**ACTIVITY**
Reproduce exactly, from the data that follows, the line with "0.215), STEEL, 2)", the line with "0.36), STEEL, 2)", and every line that lies between them.

---- SOURCE DATA

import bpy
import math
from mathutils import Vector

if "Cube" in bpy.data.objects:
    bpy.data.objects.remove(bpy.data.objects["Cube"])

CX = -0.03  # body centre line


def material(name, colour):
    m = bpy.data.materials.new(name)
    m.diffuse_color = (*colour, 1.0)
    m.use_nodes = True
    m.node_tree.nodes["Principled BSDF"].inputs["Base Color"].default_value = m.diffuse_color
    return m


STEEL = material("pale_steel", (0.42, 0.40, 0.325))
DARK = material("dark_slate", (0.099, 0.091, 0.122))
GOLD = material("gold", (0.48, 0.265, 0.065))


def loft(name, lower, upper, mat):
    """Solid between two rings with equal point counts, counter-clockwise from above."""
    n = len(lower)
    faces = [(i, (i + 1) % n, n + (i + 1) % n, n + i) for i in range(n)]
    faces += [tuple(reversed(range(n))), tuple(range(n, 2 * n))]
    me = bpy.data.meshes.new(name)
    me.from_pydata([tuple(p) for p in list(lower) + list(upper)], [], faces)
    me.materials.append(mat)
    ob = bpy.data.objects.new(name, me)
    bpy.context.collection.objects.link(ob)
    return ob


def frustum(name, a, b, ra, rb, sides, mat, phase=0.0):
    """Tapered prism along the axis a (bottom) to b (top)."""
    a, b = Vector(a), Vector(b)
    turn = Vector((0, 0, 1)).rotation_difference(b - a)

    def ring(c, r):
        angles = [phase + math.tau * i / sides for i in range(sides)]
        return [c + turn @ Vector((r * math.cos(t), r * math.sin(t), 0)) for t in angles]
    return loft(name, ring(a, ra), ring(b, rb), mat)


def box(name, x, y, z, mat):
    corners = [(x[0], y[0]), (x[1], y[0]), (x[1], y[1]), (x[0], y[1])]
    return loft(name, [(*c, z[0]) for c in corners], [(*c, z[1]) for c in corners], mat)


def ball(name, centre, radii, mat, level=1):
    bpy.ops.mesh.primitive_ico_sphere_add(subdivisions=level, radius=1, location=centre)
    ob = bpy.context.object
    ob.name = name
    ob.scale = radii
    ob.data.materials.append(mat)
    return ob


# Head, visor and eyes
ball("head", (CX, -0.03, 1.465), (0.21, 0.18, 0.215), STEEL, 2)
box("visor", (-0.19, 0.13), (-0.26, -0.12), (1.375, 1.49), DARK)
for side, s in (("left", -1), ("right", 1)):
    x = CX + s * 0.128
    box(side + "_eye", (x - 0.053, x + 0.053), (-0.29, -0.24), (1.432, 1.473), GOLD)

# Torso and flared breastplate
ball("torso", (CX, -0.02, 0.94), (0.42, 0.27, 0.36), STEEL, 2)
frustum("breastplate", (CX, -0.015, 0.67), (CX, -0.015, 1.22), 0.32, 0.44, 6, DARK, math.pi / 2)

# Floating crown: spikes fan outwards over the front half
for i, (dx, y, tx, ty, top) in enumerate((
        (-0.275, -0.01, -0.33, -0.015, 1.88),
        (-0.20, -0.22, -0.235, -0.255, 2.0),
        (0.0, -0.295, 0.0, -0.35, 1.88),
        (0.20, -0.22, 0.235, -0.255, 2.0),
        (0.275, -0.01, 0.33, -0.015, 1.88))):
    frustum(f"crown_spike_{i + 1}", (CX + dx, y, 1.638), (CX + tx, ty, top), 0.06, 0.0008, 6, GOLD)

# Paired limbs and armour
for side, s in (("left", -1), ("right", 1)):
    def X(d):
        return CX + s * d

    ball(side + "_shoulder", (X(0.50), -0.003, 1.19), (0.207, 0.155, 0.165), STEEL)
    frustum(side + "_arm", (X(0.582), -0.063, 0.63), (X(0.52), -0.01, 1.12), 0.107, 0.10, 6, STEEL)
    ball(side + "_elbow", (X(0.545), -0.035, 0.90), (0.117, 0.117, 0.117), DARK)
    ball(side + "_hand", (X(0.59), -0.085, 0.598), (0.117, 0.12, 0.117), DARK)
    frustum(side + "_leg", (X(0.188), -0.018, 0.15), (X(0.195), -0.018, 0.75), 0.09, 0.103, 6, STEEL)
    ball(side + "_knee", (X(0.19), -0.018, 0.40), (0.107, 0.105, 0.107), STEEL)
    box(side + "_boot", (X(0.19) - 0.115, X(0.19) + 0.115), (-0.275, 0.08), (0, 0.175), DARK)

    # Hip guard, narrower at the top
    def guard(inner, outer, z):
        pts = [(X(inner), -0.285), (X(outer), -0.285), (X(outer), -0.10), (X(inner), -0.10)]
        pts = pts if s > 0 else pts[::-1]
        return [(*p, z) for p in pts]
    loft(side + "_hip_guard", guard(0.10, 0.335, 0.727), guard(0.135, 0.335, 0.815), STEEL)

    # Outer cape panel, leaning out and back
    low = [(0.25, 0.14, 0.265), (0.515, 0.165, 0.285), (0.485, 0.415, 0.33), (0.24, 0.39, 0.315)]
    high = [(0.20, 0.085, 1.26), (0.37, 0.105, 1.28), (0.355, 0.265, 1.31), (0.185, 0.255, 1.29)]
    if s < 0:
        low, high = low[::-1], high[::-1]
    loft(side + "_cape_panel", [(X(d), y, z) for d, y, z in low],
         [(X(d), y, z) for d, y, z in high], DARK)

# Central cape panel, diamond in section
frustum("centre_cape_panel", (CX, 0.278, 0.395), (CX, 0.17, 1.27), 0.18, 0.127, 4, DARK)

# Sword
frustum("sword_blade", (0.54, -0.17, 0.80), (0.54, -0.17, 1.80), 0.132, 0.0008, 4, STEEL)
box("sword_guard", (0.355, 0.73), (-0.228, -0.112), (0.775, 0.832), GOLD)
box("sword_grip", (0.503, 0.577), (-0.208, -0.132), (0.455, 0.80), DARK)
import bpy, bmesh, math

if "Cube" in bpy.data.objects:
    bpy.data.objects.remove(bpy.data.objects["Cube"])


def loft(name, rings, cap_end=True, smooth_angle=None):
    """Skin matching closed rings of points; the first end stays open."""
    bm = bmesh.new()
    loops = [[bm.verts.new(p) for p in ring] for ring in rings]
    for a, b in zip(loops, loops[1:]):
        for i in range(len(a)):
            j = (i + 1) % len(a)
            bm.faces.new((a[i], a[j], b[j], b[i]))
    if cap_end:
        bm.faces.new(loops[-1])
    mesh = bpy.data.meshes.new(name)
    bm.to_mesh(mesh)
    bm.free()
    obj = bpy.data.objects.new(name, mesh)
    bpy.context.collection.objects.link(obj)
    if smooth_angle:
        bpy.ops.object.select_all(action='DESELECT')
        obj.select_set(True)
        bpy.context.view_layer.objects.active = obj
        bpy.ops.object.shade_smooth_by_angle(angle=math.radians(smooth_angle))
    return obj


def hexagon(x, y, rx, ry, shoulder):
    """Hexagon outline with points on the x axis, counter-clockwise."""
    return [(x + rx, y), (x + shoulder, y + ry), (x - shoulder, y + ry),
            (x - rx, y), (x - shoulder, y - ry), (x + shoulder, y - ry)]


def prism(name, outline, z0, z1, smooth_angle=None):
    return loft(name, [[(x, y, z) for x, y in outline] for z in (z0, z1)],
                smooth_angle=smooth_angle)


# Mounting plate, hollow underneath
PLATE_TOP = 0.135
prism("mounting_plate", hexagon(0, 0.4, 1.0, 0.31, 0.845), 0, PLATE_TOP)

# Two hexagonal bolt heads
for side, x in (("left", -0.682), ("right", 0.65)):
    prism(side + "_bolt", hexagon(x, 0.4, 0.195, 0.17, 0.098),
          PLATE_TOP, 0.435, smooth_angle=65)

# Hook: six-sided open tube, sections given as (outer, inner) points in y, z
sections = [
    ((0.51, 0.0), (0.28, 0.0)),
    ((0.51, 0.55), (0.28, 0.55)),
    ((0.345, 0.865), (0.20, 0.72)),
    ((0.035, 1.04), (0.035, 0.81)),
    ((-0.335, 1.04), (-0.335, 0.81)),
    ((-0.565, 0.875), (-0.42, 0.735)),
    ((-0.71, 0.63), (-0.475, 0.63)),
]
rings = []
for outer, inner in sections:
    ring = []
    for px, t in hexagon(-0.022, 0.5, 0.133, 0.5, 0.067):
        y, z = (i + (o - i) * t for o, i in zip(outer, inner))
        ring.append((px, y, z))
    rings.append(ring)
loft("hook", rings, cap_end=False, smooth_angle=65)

--------

**ANSWER SECTION**
ball("head", (CX, -0.03, 1.465), (0.21, 0.18, 0.215), STEEL, 2)
box("visor", (-0.19, 0.13), (-0.26, -0.12), (1.375, 1.49), DARK)
for side, s in (("left", -1), ("right", 1)):
    x = CX + s * 0.128
    box(side + "_eye", (x - 0.053, x + 0.053), (-0.29, -0.24), (1.432, 1.473), GOLD)

# Torso and flared breastplate
ball("torso", (CX, -0.02, 0.94), (0.42, 0.27, 0.36), STEEL, 2)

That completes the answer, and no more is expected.